First, start an empty .blend file. This will be your master file. Link in every scene you need from the individual .blend shot files and place them in order along the timeline of the sequencer in the master file. (This helps the editor, since the Blender sequencer produces an OpenGL version of each scene, making it easy to see the latest work from each scene in real time.)

You can now set the look and feel for each section of the animation. Select a group of shots that must have the same visual properties, and group those nodes together inside the master file, calling the group ‘Master Comp’ or something suitably witty. Go to each of the original individual shot files and link back to the Master
Comp group.

Now whenever any of the artists updates their work (for example, to update an asset, the animation, lighting, or scene-specific compositing) they only have to tell the person in charge of the master file to reload their particular scene, and the same global feel will be preserved.

Since the master file controls both the edit and the global composite group (the grade), rendering via that master file enables you to render the entire project with the exact edit decision list and composite gamut required. - JN

12. Set up Fake users to manage remote collaboration

An asset created for in-store merchandising for Southern Comfort.
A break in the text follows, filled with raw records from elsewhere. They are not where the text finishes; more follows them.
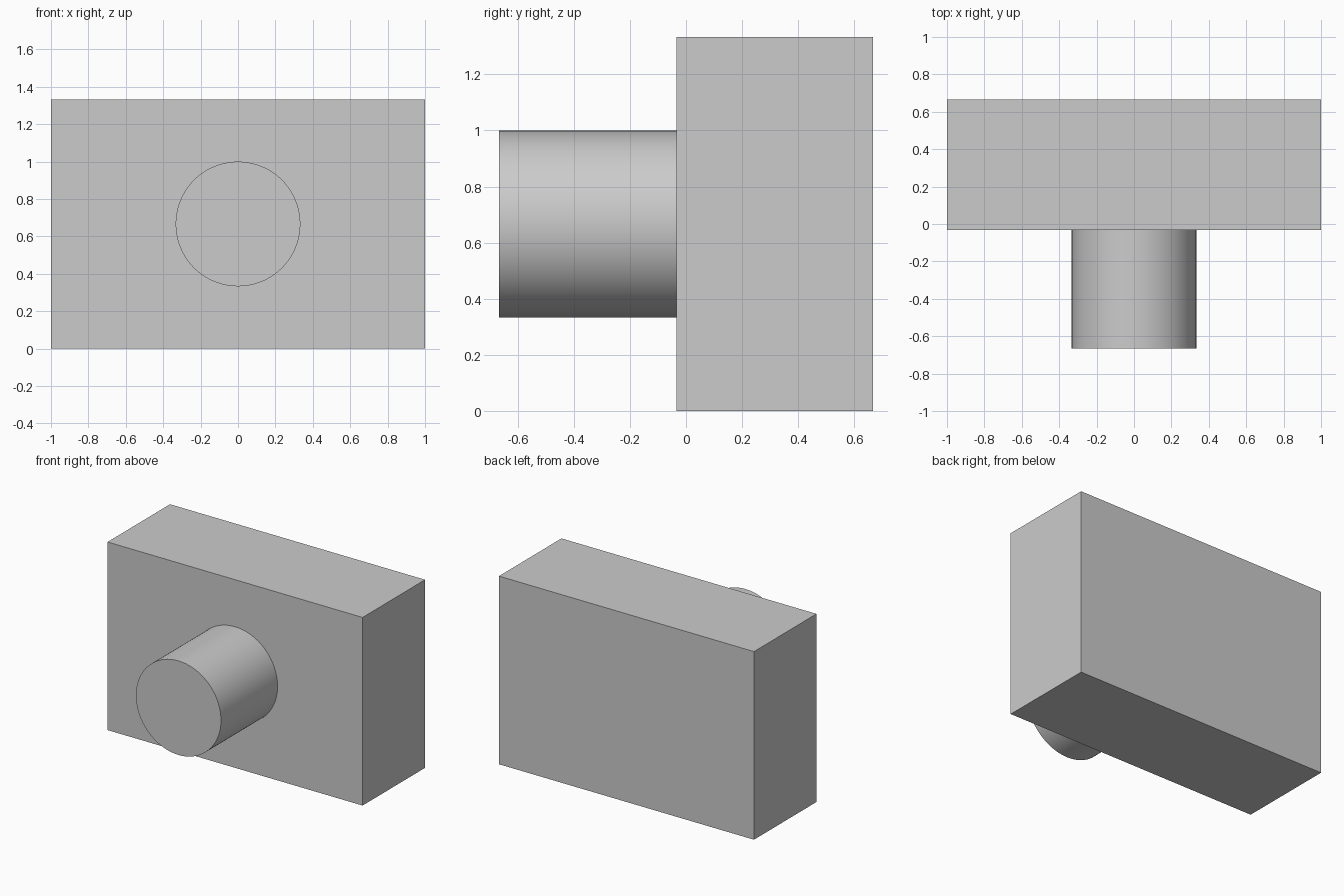
import bpy
from math import pi, radians

default_cube = bpy.data.objects.get("Cube")
if default_cube:
    bpy.data.objects.remove(default_cube, do_unlink=True)

# Overall dimensions
WIDTH, HEIGHT = 2.0, 4 / 3
FRONT, FACE, BACK = -2 / 3, -0.033, 2 / 3
RADIUS = 1 / 3
OVERLAP = 0.01

# Plain grey for the whole model
GREY = (0.6, 0.6, 0.6, 1.0)
grey = bpy.data.materials.new("plain_grey")
grey.use_nodes = True
grey.diffuse_color = GREY
grey.node_tree.nodes["Principled BSDF"].inputs["Base Color"].default_value = GREY


def finish(name):
    """Name the active object, apply its transform and colour it."""
    obj = bpy.context.active_object
    obj.name = obj.data.name = name
    bpy.ops.object.transform_apply(location=False, rotation=True, scale=True)
    obj.data.materials.append(grey)
    return obj


# Rectangular block
bpy.ops.mesh.primitive_cube_add(size=1, location=(0, (FACE + BACK) / 2, HEIGHT / 2))
bpy.context.active_object.scale = (WIDTH, BACK - FACE, HEIGHT)
finish("block_body")

# Round boss on the front face, seated slightly into the block
end = FACE + OVERLAP
bpy.ops.mesh.primitive_cylinder_add(
    vertices=96, radius=RADIUS, depth=end - FRONT,
    location=(0, (FRONT + end) / 2, HEIGHT / 2), rotation=(pi / 2, 0, 0))
finish("front_cylinder")
bpy.ops.object.shade_smooth_by_angle(angle=radians(30))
Blender’s library systems help keep track of all the different parts during remote collaborations

Red Cartel often collaborates with artists working remotely outside the studio. To keep the pipeline as smooth as possible, we use Blender’s excellent library systems. Data transfer for large scene files takes a long time, so for animators, we ask them to save out their Blender
scene with unique names for their character/camera actions.
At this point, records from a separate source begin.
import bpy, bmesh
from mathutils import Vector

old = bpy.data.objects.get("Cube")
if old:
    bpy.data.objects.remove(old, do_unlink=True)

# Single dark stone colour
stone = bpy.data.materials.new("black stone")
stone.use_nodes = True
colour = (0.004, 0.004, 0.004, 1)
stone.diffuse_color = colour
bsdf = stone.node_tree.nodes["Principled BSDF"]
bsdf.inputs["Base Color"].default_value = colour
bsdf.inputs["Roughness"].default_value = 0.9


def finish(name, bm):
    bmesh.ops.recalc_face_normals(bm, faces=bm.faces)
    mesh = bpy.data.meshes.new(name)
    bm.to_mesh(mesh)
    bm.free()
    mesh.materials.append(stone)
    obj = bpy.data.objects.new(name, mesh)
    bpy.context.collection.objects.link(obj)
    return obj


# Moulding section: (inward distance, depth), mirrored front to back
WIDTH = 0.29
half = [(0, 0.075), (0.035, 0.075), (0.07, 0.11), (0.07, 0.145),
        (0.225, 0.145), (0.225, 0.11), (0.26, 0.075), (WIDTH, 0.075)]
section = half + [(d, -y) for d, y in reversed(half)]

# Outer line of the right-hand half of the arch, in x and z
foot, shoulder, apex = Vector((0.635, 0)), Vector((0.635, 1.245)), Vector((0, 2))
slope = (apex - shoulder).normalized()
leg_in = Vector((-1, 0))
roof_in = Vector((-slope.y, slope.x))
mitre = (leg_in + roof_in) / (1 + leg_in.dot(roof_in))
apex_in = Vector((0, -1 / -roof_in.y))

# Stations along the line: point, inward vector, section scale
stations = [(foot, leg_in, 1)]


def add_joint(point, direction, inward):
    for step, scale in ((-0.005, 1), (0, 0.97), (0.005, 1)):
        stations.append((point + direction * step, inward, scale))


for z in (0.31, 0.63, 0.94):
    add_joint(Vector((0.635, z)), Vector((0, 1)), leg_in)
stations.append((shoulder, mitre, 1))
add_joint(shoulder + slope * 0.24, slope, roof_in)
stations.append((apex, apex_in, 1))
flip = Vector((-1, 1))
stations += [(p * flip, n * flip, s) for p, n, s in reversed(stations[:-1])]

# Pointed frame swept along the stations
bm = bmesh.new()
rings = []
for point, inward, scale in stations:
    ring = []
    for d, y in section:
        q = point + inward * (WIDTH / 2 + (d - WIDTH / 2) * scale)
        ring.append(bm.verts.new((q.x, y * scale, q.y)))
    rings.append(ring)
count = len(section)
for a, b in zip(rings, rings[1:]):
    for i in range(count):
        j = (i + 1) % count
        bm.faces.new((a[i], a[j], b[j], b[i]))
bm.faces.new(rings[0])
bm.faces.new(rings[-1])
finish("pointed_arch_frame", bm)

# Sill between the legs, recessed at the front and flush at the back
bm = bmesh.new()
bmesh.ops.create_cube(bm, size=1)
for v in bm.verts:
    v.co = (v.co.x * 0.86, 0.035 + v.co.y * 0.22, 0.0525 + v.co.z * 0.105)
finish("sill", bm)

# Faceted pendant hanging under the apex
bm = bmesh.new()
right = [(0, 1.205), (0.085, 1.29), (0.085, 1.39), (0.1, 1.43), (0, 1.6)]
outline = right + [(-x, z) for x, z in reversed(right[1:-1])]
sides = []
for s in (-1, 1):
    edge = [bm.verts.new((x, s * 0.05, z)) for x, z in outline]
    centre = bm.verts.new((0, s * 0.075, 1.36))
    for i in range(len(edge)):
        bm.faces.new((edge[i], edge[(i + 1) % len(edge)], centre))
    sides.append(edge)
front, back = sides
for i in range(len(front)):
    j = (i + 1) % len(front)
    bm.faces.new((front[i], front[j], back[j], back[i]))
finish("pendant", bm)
If they then delete all the relevant working geometry and specify their most recent action as having a Fake user (the F button next to that action inside Dopesheet/Action Editor), that datablock is retained inside the empty .blend file.

This reduces the file size enormously, making it much quicker to transfer over the internet. Once uploaded, our local artists simply append or link that data into the latest render scene in order to get the remote artist’s updated animation.
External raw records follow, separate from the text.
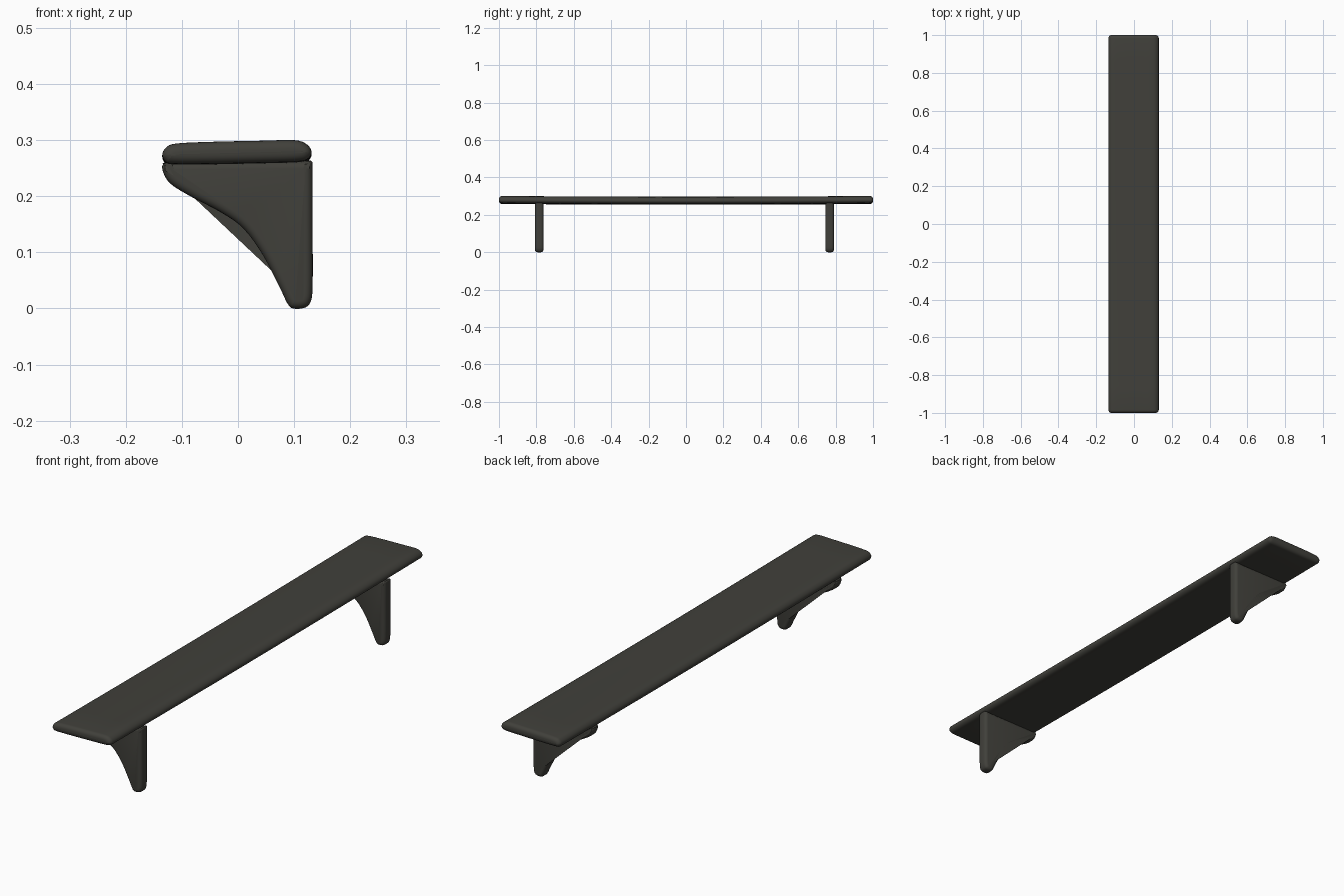
import bpy, bmesh, math
from mathutils import Vector

if "Cube" in bpy.data.objects:
    bpy.data.objects.remove(bpy.data.objects["Cube"])

mat = bpy.data.materials.new("dark charcoal")
mat.diffuse_color = (0.052, 0.051, 0.043, 1)
mat.use_nodes = True
mat.node_tree.nodes["Principled BSDF"].inputs["Base Color"].default_value = mat.diffuse_color


def smooth_path(pts, n=4):
    """Closed Catmull-Rom curve through the points."""
    out, k = [], len(pts)
    for i in range(k):
        a, b, c, d = (Vector(pts[(i + j) % k]) for j in (-1, 0, 1, 2))
        for s in range(n):
            t = s / n
            out.append(0.5 * (2 * b + (c - a) * t + (2 * a - 5 * b + 4 * c - d) * t * t
                              + (3 * b - a - 3 * c + d) * t ** 3))
    return out


def inset(pts, dist):
    """Move a counter-clockwise outline inwards."""
    out = []
    for i, p in enumerate(pts):
        e1 = (p - pts[i - 1]).normalized()
        e2 = (pts[(i + 1) % len(pts)] - p).normalized()
        n1, n2 = Vector((-e1.y, e1.x)), Vector((-e2.y, e2.x))
        out.append(p + (n1 + n2) * dist / max(1 + n1.dot(n2), 0.6))
    return out


def rounded_slab(name, outline, y0, y1, r, spans=1, sag=0.0):
    """Extrude an xz outline along y with rounded ends."""
    arc = [(r * (1 - math.sin(a)), r * (1 - math.cos(a)))
           for a in (math.pi / 2 * i / 5 for i in range(6))]
    stations = [(y0 + b, a) for b, a in ((r - x, r - y) for x, y in arc)]
    stations = [(y0 + r * (1 - math.cos(t)), r * (1 - math.sin(t)))
                for t in (math.pi / 2 * i / 5 for i in range(6))]
    mids = [(y0 + r + (y1 - y0 - 2 * r) * i / spans, 0) for i in range(1, spans)]
    stations += mids + [(y0 + y1 - y, d) for y, d in reversed(stations)]
    bm = bmesh.new()
    rings = []
    for y, d in stations:
        dz = -sag * math.cos(math.pi * y / 2)
        rings.append([bm.verts.new((p.x, y, p.y + dz)) for p in inset(outline, d)])
    k = len(outline)
    for a, b in zip(rings, rings[1:]):
        for i in range(k):
            j = (i + 1) % k
            bm.faces.new((a[i], a[j], b[j], b[i]))
    bm.faces.new(rings[0])
    bm.faces.new(rings[-1][::-1])
    bmesh.ops.recalc_face_normals(bm, faces=bm.faces)
    me = bpy.data.meshes.new(name)
    bm.to_mesh(me)
    bm.free()
    ob = bpy.data.objects.new(name, me)
    bpy.context.collection.objects.link(ob)
    me.materials.append(mat)
    bpy.ops.object.select_all(action='DESELECT')
    ob.select_set(True)
    bpy.context.view_layer.objects.active = ob
    bpy.ops.object.shade_smooth_by_angle(angle=math.radians(40))
    return ob


# shelf board: slightly tilted, softly rounded plank
board = smooth_path([(-0.115, 0.258), (-0.05, 0.258), (0.05, 0.26), (0.108, 0.262),
                     (0.126, 0.268), (0.131, 0.28), (0.122, 0.293), (0.1, 0.3),
                     (0.04, 0.299), (-0.05, 0.297), (-0.11, 0.294), (-0.128, 0.287),
                     (-0.135, 0.274), (-0.129, 0.262)])
rounded_slab("shelf_board", board, -1, 1, 0.016, spans=16, sag=0.004)

# brackets: tapering supports with an S-curved inner edge
bracket = smooth_path([(0.098, 0.0), (0.118, 0.001), (0.129, 0.011), (0.133, 0.04),
                       (0.133, 0.15), (0.133, 0.245), (0.131, 0.262), (0.115, 0.263),
                       (0.0, 0.262), (-0.12, 0.26), (-0.134, 0.256), (-0.133, 0.242),
                       (-0.12, 0.222), (-0.085, 0.2), (-0.03, 0.171), (0.01, 0.142),
                       (0.045, 0.094), (0.075, 0.036), (0.088, 0.009)])
for name, y in (("front_bracket", -0.785), ("back_bracket", 0.768)):
    rounded_slab(name, bracket, y - 0.023, y + 0.023, 0.014)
We use Dropbox (dropbox.com) heavily for this, and since the master edit/composite file refers to the Dropbox folder for each remote artist, all the latest animations are ‘automagically’ updated in the edit. - JN

13. Use Rigify for rapid rigging

Rigify speeds up the process of creating a character rig, even weighting it automatically.

Rigify is an incredibly useful tool for getting characters rigged in a jiffy. Instead of spending days setting up a rig by hand, adding constraints, scripts and controllers, it makes the entire process a five-minute affair.

Rigify is actually a plug-in, but it’s distributed with the latest releases of Blender. (I’m using version 2.56.) Before you can use it, you need to enable it by selecting File > User Preferences > Add-Ons and locating Rigify in the list. Click the check mark.

Next, add the ‘meta-rig’ (the default initial rig you will use to create your own custom set-up) via Add > Armature > Human (Meta-Rig). Position and scale this to match your character.

Enter Edit mode, and tweak the proportions further until all the bones line up with your mesh. Remember to use X-Axis Mirror in the Armature tools panel.

Go back to Object mode, and locate the Rigify Buttons panel in Armature Properties. Click Generate to create your final rig and discard the meta-rig. Parent your mesh to your generated rig and select With Automatic Weights in the popup.

The last (optional) step is to run a UI script to add a nice interface to the rig. Open the Blender Text Editor, and select rig_ui.py from the data list. Press Run Script in the header, and look in the info panel [N] in the 3D view. You’ll have a nice list of context-sensitive controls for bones. - WR